### Input records
========

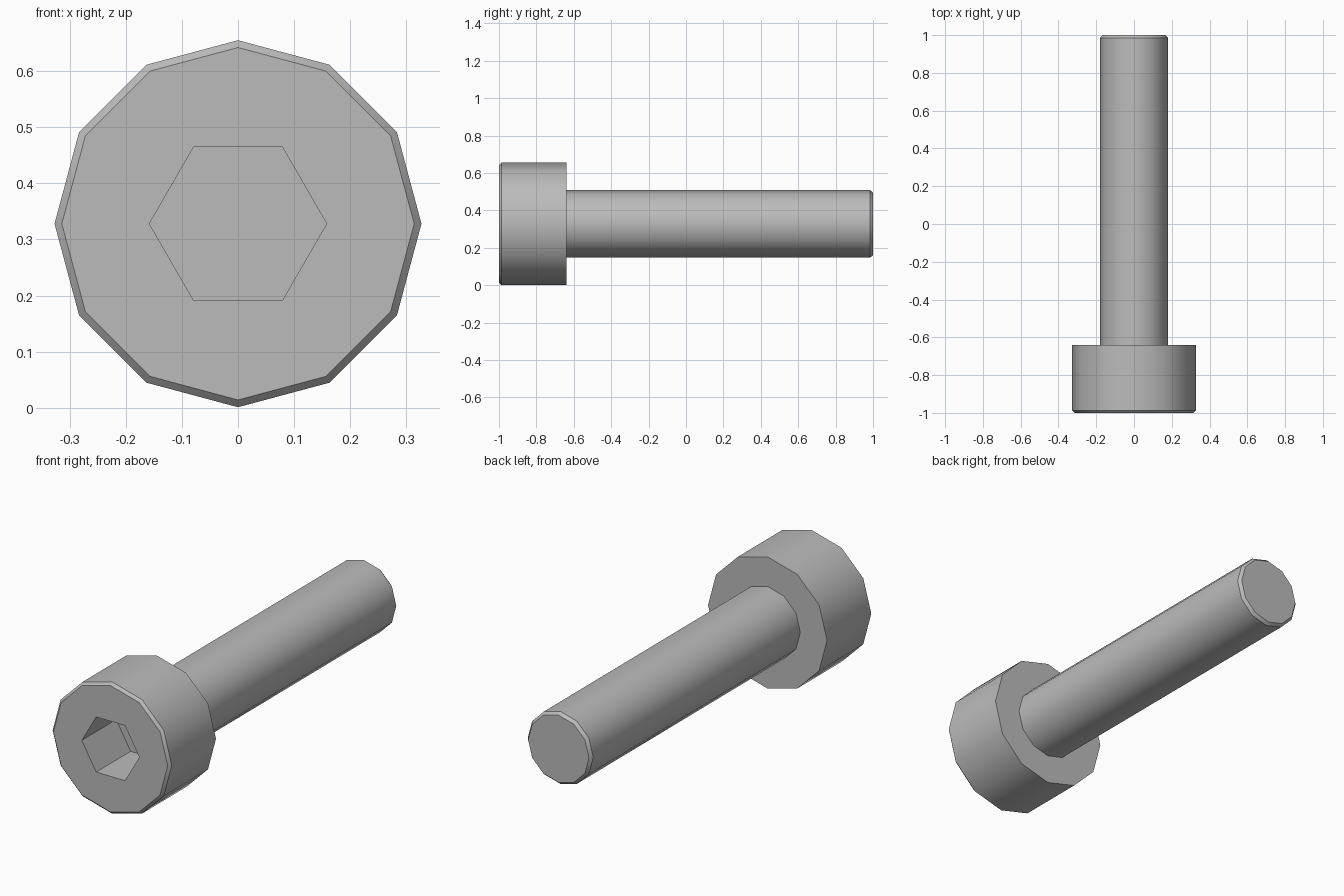
import bpy
import bmesh
from math import cos, sin, radians, tau
from mathutils import Vector

cube = bpy.data.objects.get("Cube")
if cube:
    bpy.data.objects.remove(cube)

SIDES = 12
AXIS_Z = 0.328
HEAD_R, SHAFT_R, SOCKET_R = 0.327, 0.18, 0.158
FRONT, SHOULDER, TIP, SOCKET_FLOOR = -1.0, -0.64, 1.0, -0.73

steel = bpy.data.materials.new("steel grey")
steel.use_nodes = True
grey = (0.5, 0.5, 0.5, 1)
steel.diffuse_color = grey
steel.node_tree.nodes["Principled BSDF"].inputs["Base Color"].default_value = grey


def ring(bm, radius, y, sides):
    return [bm.verts.new((radius * cos(tau * i / sides), y,
                          AXIS_Z + radius * sin(tau * i / sides)))
            for i in range(sides)]


def skin(bm, a, b):
    for i in range(len(a)):
        j = (i + 1) % len(a)
        bm.faces.new((a[i], a[j], b[j], b[i]))


def finish(bm, name):
    bmesh.ops.recalc_face_normals(bm, faces=bm.faces)
    mesh = bpy.data.meshes.new(name)
    bm.to_mesh(mesh)
    bm.free()
    mesh.materials.append(steel)
    obj = bpy.data.objects.new(name, mesh)
    bpy.context.collection.objects.link(obj)
    bpy.ops.object.select_all(action="DESELECT")
    obj.select_set(True)
    bpy.context.view_layer.objects.active = obj
    bpy.ops.object.shade_smooth_by_angle(angle=radians(31))
    return obj


# Bolt body: chamfered head, shoulder and chamfered shaft in one lathe profile
bm = bmesh.new()
profile = [(HEAD_R - 0.013, FRONT), (HEAD_R, FRONT + 0.013), (HEAD_R, SHOULDER),
           (SHAFT_R, SHOULDER), (SHAFT_R, TIP - 0.015), (SHAFT_R - 0.013, TIP)]
rings = [ring(bm, r, y, SIDES) for r, y in profile]
for a, b in zip(rings, rings[1:]):
    skin(bm, a, b)
bm.faces.new(rings[-1])

# Hex socket: the front face is bridged to a six-sided recess
mouth = ring(bm, SOCKET_R, FRONT, 6)
floor = ring(bm, SOCKET_R, SOCKET_FLOOR, 6)
skin(bm, mouth, floor)
bm.faces.new(floor)
rim = rings[0]
for i in range(6):
    j = (i + 1) % 6
    bm.faces.new((rim[2 * i], rim[2 * i + 1], rim[(2 * i + 2) % SIDES],
                  mouth[j], mouth[i]))
finish(bm, "socket_head_bolt")
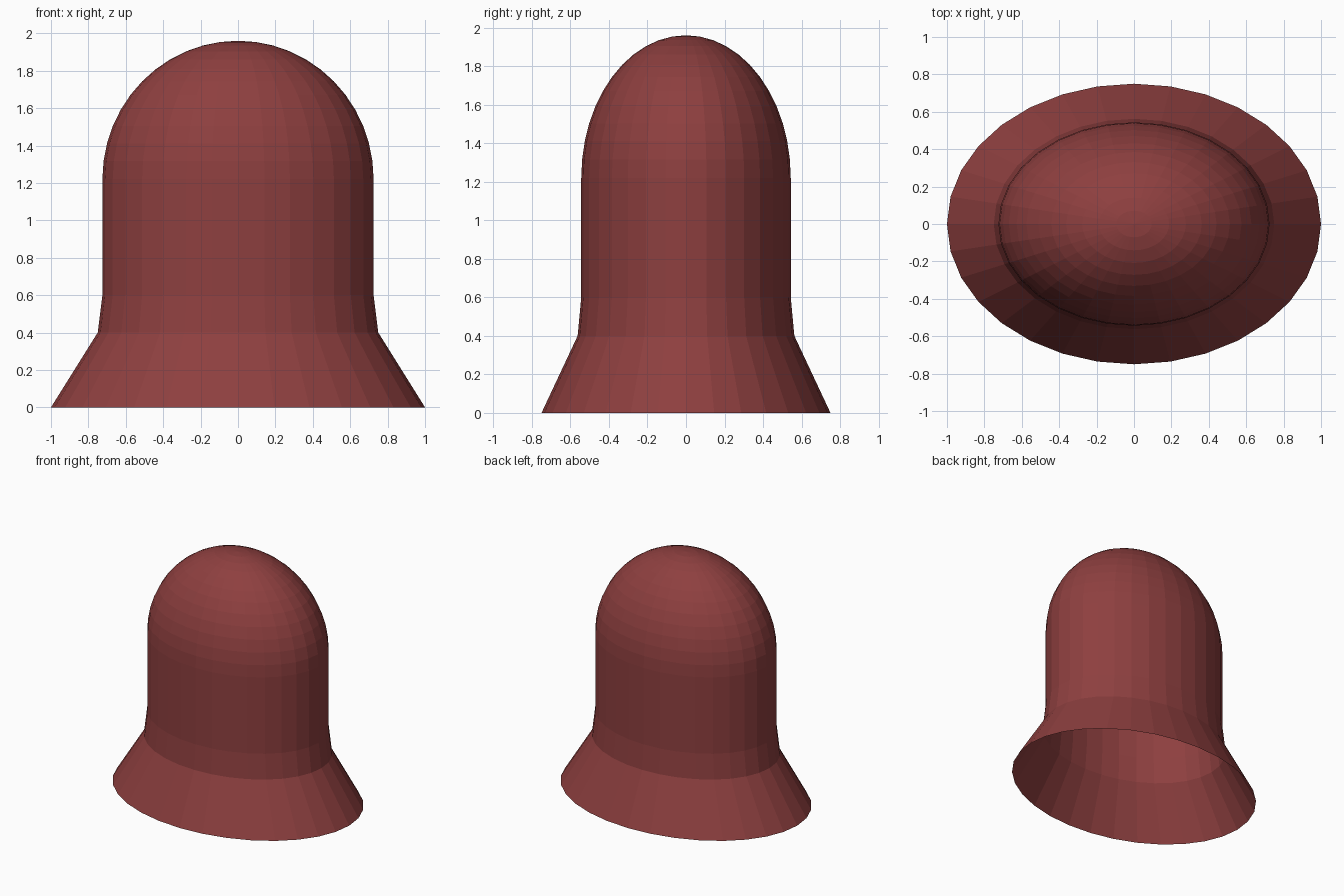
import bpy, bmesh, math

if "Cube" in bpy.data.objects:
    bpy.data.objects.remove(bpy.data.objects["Cube"])

SIDES = 32
DEPTH = 0.75       # y radius relative to x radius
RADIUS = 0.725     # body radius along x
DOME_Z, TOP_Z = 1.22, 1.96
DOME_RINGS = 12

# Profile: flared skirt, neck, straight body, rounded dome
profile = [(1.0, 0.0), (0.75, 0.4), (RADIUS, 0.6)]
for i in range(DOME_RINGS):
    a = math.pi / 2 * i / DOME_RINGS
    profile.append((RADIUS * math.cos(a), DOME_Z + (TOP_Z - DOME_Z) * math.sin(a)))

bm = bmesh.new()
rings = []
for r, z in profile:
    rings.append([bm.verts.new((r * math.cos(2 * math.pi * k / SIDES),
                                r * DEPTH * math.sin(2 * math.pi * k / SIDES), z))
                  for k in range(SIDES)])

# Open-bottomed shell
for low, high in zip(rings, rings[1:]):
    for k in range(SIDES):
        n = (k + 1) % SIDES
        bm.faces.new((low[k], low[n], high[n], high[k]))

# Crown of the dome
tip = bm.verts.new((0, 0, TOP_Z))
for k in range(SIDES):
    bm.faces.new((rings[-1][k], rings[-1][(k + 1) % SIDES], tip))

mesh = bpy.data.meshes.new("bell_shell")
bm.to_mesh(mesh)
bm.free()
shell = bpy.data.objects.new("bell_shell", mesh)
bpy.context.collection.objects.link(shell)

# Dark red colour
red = bpy.data.materials.new("dark_red")
red.diffuse_color = (0.27, 0.05, 0.05, 1)
red.use_nodes = True
red.node_tree.nodes["Principled BSDF"].inputs["Base Color"].default_value = red.diffuse_color
mesh.materials.append(red)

========

### Exercise brief
Return exactly what appears from the opening line of the material through the line with "# Bolt body: chamfered", apart from the pictures.

### Task solution
import bpy
import bmesh
from math import cos, sin, radians, tau
from mathutils import Vector

cube = bpy.data.objects.get("Cube")
if cube:
    bpy.data.objects.remove(cube)

SIDES = 12
AXIS_Z = 0.328
HEAD_R, SHAFT_R, SOCKET_R = 0.327, 0.18, 0.158
FRONT, SHOULDER, TIP, SOCKET_FLOOR = -1.0, -0.64, 1.0, -0.73

steel = bpy.data.materials.new("steel grey")
steel.use_nodes = True
grey = (0.5, 0.5, 0.5, 1)
steel.diffuse_color = grey
steel.node_tree.nodes["Principled BSDF"].inputs["Base Color"].default_value = grey


def ring(bm, radius, y, sides):
    return [bm.verts.new((radius * cos(tau * i / sides), y,
                          AXIS_Z + radius * sin(tau * i / sides)))
            for i in range(sides)]


def skin(bm, a, b):
    for i in range(len(a)):
        j = (i + 1) % len(a)
        bm.faces.new((a[i], a[j], b[j], b[i]))


def finish(bm, name):
    bmesh.ops.recalc_face_normals(bm, faces=bm.faces)
    mesh = bpy.data.meshes.new(name)
    bm.to_mesh(mesh)
    bm.free()
    mesh.materials.append(steel)
    obj = bpy.data.objects.new(name, mesh)
    bpy.context.collection.objects.link(obj)
    bpy.ops.object.select_all(action="DESELECT")
    obj.select_set(True)
    bpy.context.view_layer.objects.active = obj
    bpy.ops.object.shade_smooth_by_angle(angle=radians(31))
    return obj


# Bolt body: chamfered head, shoulder and chamfered shaft in one lathe profile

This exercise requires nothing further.